Sometimes I get worried that I’m ranking action movies on their proximity to the excellence of Chris Nolan’s blockbusters, particularly The Dark Knight trilogy. Those movies have a real earthy feel to them which allows for a human aspect to underscore the action, which in turn gives the action more weight, and most of it is done through careful pacing and an expert utility of space. But then again, the same is true with all the greatest mega-money action flicks from Aliens to The Terminator 2, so it’s not like I have some perfect vision of what a blockbuster should be like, it’s more that certain films lack what others thrive upon.
The Amazing Spider-Man 2 does exactly that; every strength I noted for The Dark Knight in the above paragraph is what’s missing from the latest sequel to the latest reincarnation of the legendary comic book. But praise be to director Marc Webb for instilling a real cartoonish feel to the movie, which should appease the younger generation this is clearly aimed at. That isn’t a disparaging remark, particularly – every film has its target audience – but as an adult viewing the movie, it’s striking how little maturity there is in its construction.
The cocky remarks and pseudo-witty one-liners that pour out of Andrew Garfield’s mouth as he complacently saves the day merely scratch the surface of what I’m getting at. It’s almost as though Garfield was instructed to constantly natter until he hit a ‘Yippee-kay-yay, motherfucker,’ a ‘Get away from her, you bitch’ or a ‘We’re going to need a bigger boat’ (the latter of which is even referenced in the movie – unfortunately, it isn’t ‘We’re going to need a better quote’). He never manages to strike gold, of course, as the Alex Kurtzman script is tainted by creative intertia. The same can be said about the set-pieces, which are unimpressive, impatiently paced and shot with a lack of a real understanding of space, so even when Spidey and the Green Goblin are trading blows in mid-air, you feel like you’re being thrown around a sound stage as opposed to a clock tower.

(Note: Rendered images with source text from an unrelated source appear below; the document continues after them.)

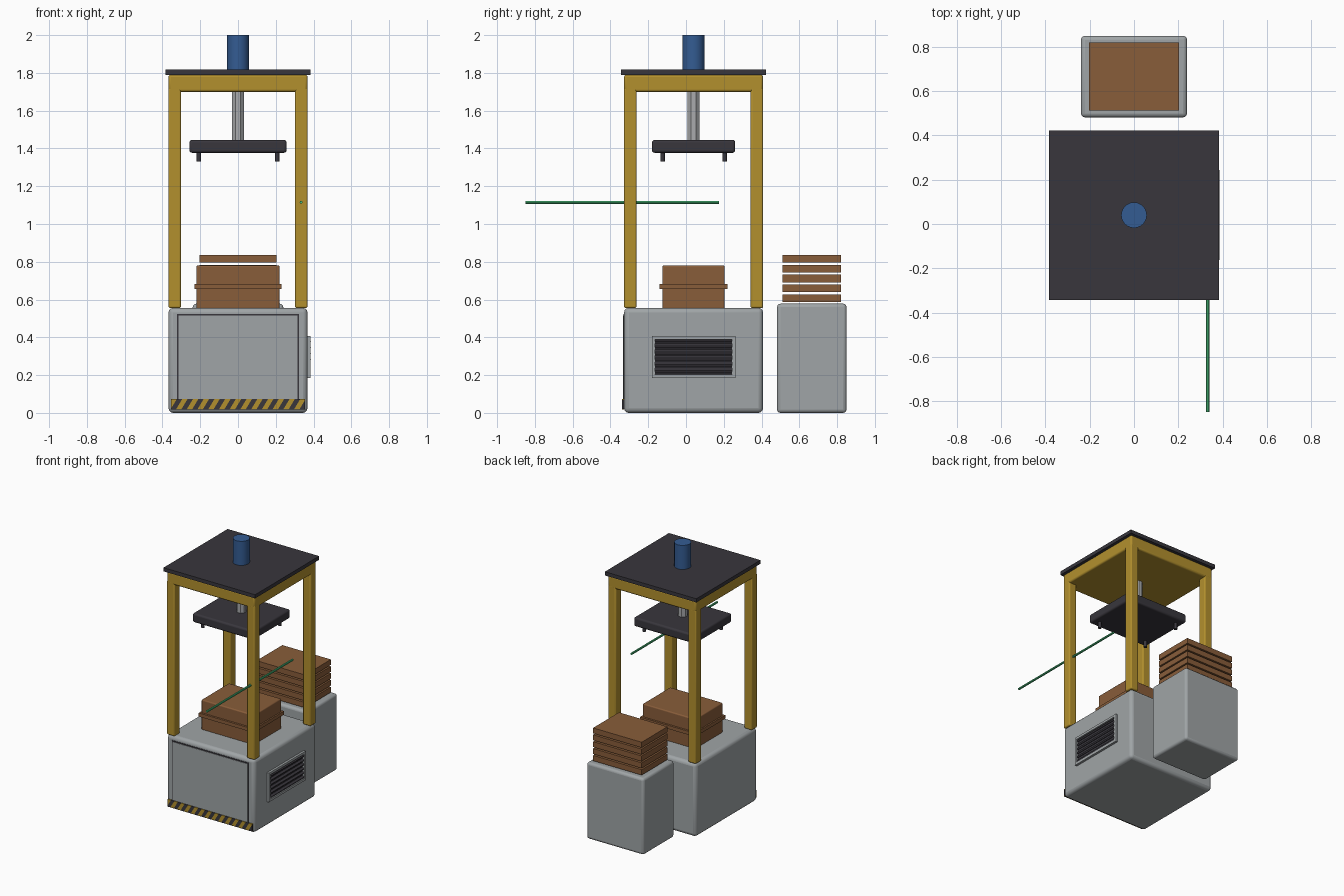
import bpy, bmesh, math
from mathutils import Matrix, Vector

cube = bpy.data.objects.get("Cube")
if cube:
    bpy.data.objects.remove(cube, do_unlink=True)


def material(name, r, g, b):
    m = bpy.data.materials.new(name)
    m.use_nodes = True
    m.diffuse_color = (r, g, b, 1)
    m.node_tree.nodes["Principled BSDF"].inputs["Base Color"].default_value = (r, g, b, 1)
    return m


GREY = material("grey_paint", 0.35, 0.375, 0.385)
STEEL = material("steel", 0.40, 0.41, 0.42)
YELLOW = material("yellow_paint", 0.45, 0.28, 0.027)
DARK = material("dark_metal", 0.040, 0.037, 0.046)
BROWN = material("brown_board", 0.25, 0.11, 0.042)
BLUE = material("blue_paint", 0.034, 0.107, 0.29)
GREEN = material("green_bar", 0.07, 0.54, 0.205)

CY = 0.04           # the press is centred here in y
HALF = 0.368        # half width of the cabinet and frame
FRONT = CY - HALF   # front face of the cabinet


def finish(name, bm, *mats):
    mesh = bpy.data.meshes.new(name)
    bm.to_mesh(mesh)
    bm.free()
    ob = bpy.data.objects.new(name, mesh)
    bpy.context.collection.objects.link(ob)
    for m in mats:
        mesh.materials.append(m)
    return ob


def smooth(ob):
    bpy.ops.object.select_all(action='DESELECT')
    ob.select_set(True)
    bpy.context.view_layer.objects.active = ob
    bpy.ops.object.shade_smooth_by_angle(angle=math.radians(35))


def box(name, x, y, z, mat, bevel=0.0, tilt=0.0):
    """Box from (low, high) ranges on each axis, tilted about y."""
    size = Vector([r[1] - r[0] for r in (x, y, z)])
    mid = Vector([(r[1] + r[0]) / 2 for r in (x, y, z)])
    bm = bmesh.new()
    bmesh.ops.create_cube(bm, size=1, matrix=Matrix.Diagonal(size).to_4x4())
    ob = finish(name, bm, mat)
    ob.location = mid
    ob.rotation_euler.y = tilt
    if bevel:
        mod = ob.modifiers.new("soft_edges", 'BEVEL')
        mod.width = bevel
        mod.segments = 3
        smooth(ob)
    return ob


def around(c, h):
    return (c - h, c + h)


def cylinder(name, loc, radius, length, mat, sides=24, rotation=(0, 0, 0)):
    bm = bmesh.new()
    bmesh.ops.create_cone(bm, cap_ends=True, segments=sides, radius1=radius,
                          radius2=radius, depth=length)
    ob = finish(name, bm, mat)
    ob.location = loc
    ob.rotation_euler = rotation
    smooth(ob)
    return ob


# Cabinet with outlined front door
box("cabinet", around(0, HALF), around(CY, HALF), (0, 0.556), GREY, 0.025)
box("door_seam", around(0, 0.323), (FRONT - 0.002, FRONT + 0.004), (0.06, 0.524), DARK)
box("door_panel", around(0, 0.314), (FRONT - 0.005, FRONT + 0.003), (0.05, 0.515), GREY)

# Hazard strip: a thin plate sliced at a slant, coloured alternately
W, H, SLANT, STEP = 0.355, 0.056, 0.6, 0.71 / 25
bm = bmesh.new()
bmesh.ops.create_cube(bm, size=1, matrix=Matrix.Diagonal((2 * W, 0.009, H, 1)))
for i in range(-14, 15):
    bmesh.ops.bisect_plane(bm, geom=bm.verts[:] + bm.edges[:] + bm.faces[:],
                           plane_co=(i * STEP, 0, 0), plane_no=(1, 0, -SLANT))
for f in bm.faces:
    c = f.calc_center_median()
    f.material_index = math.floor((c.x - SLANT * c.z) / STEP) % 2
strip = finish("hazard_strip", bm, DARK, YELLOW)
strip.location = (0, FRONT - 0.006, 0.045)

# Side vent: frame bars, dark back and tilted slats
X1 = 0.385
VENT_Z = 0.296
box("vent_back", (0.36, 0.371), around(CY, 0.21), around(VENT_Z, 0.10), DARK)
for s, side in ((-1, "front"), (1, "rear")):
    box(f"vent_{side}_bar", (0.36, X1), around(CY + s * 0.212, 0.009),
        around(VENT_Z, 0.11), GREY)
for s, side in ((-1, "lower"), (1, "upper")):
    box(f"vent_{side}_bar", (0.36, X1), around(CY, 0.21),
        around(VENT_Z + s * 0.101, 0.009), GREY)
for i in range(6):
    box(f"vent_slat_{i + 1}", (0.367, 0.384), around(CY, 0.203),
        around(VENT_Z + (i - 2.5) * 0.032, 0.006), DARK, tilt=math.radians(30))

# Frame: four posts, beam slab and top plate
for sx, side in ((-1, "right"), (1, "left")):
    for sy, end in ((-1, "front"), (1, "rear")):
        box(f"{end}_{side}_post", around(sx * 0.335, 0.033),
            around(CY + sy * 0.335, 0.033), (0.555, 1.72), YELLOW, 0.009)
box("frame_beam", around(0, HALF), around(CY, HALF), (1.70, 1.79), YELLOW, 0.012)
box("top_plate", around(0, 0.383), around(CY, 0.383), (1.79, 1.818), DARK)

# Press: motor, ram, head and guide pins
cylinder("ram_motor", (0, CY, 1.905), 0.058, 0.19, BLUE)
cylinder("ram_shaft", (0, CY, 1.57), 0.034, 0.28, STEEL, 8, (0, 0, math.pi / 8))
box("press_head", around(0, 0.257), around(CY, 0.22), (1.377, 1.445), DARK, 0.013)
for sx, side in ((-1, "right"), (1, "left")):
    for sy, end in ((-1, "front"), (1, "rear")):
        cylinder(f"{end}_{side}_pin", (sx * 0.207, CY + sy * 0.164, 1.36),
                 0.012, 0.06, DARK, 12)

# Mould block with flange on the cabinet
box("mould_block", around(0, 0.22), around(CY, 0.165), (0.55, 0.78), BROWN, 0.008)
box("mould_flange", around(0, 0.231), around(CY, 0.18), (0.655, 0.682), BROWN)

# Rear bin with a stack of boards
box("rear_bin", around(0, 0.24), (0.482, 0.85), (0, 0.578), GREY, 0.018)
for i in range(5):
    z = 0.587 + i * 0.052
    box(f"board_{i + 1}", around(0, 0.203), (0.512, 0.82), (z, z + 0.041), BROWN)

# Green sensing bar beside the left post
cylinder("sensing_bar", (0.334, -0.337, 1.115), 0.008, 1.026, GREEN, 8,
         (math.pi / 2, 0, 0))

The big disappointment here is the abandonment of the film’s sole potentially distinguishing aspect: Max Dillon (Jamie Foxx), who enables the prospect of an intriguing exploration of hero worship. A socially awkward engineer who becomes a Spider-Man fanatic after being rescued from certain death, Max is a character that simultaneously inspires humour and sympathy, all thanks to Foxx’s wonderful early performance. However, after an accident transforms him into the villain Electro and he is subdued by his hero after he begins reigning terror on Times Square (for attention), he simply becomes a regular, deep-voiced, fight-talking bad guy, and suddenly this promising selling point becomes rote and vapid.
Infuriating as the disregard for any real depth may be, the film manages to just remain afloat thanks to its sheer swiftness, two-dimensional though it is. Garfield differs from a lot of the more hulking, brute-force action heroes – or the heavy deliberateness of Christian Bale’s Batman – by making agility his thing, something he pulls off incredibly well, strings attached or not. His only problem is that he seems to shun any real chemistry with the other actors – laying waste to an otherwise warm-hearted performance by Emma Stone – which makes me think that, like Aaron Taylor-Johnson who almost punctured Godzilla, he should stick to drama-based independent pictures such as The Social Network, a movie he brightened up immensely.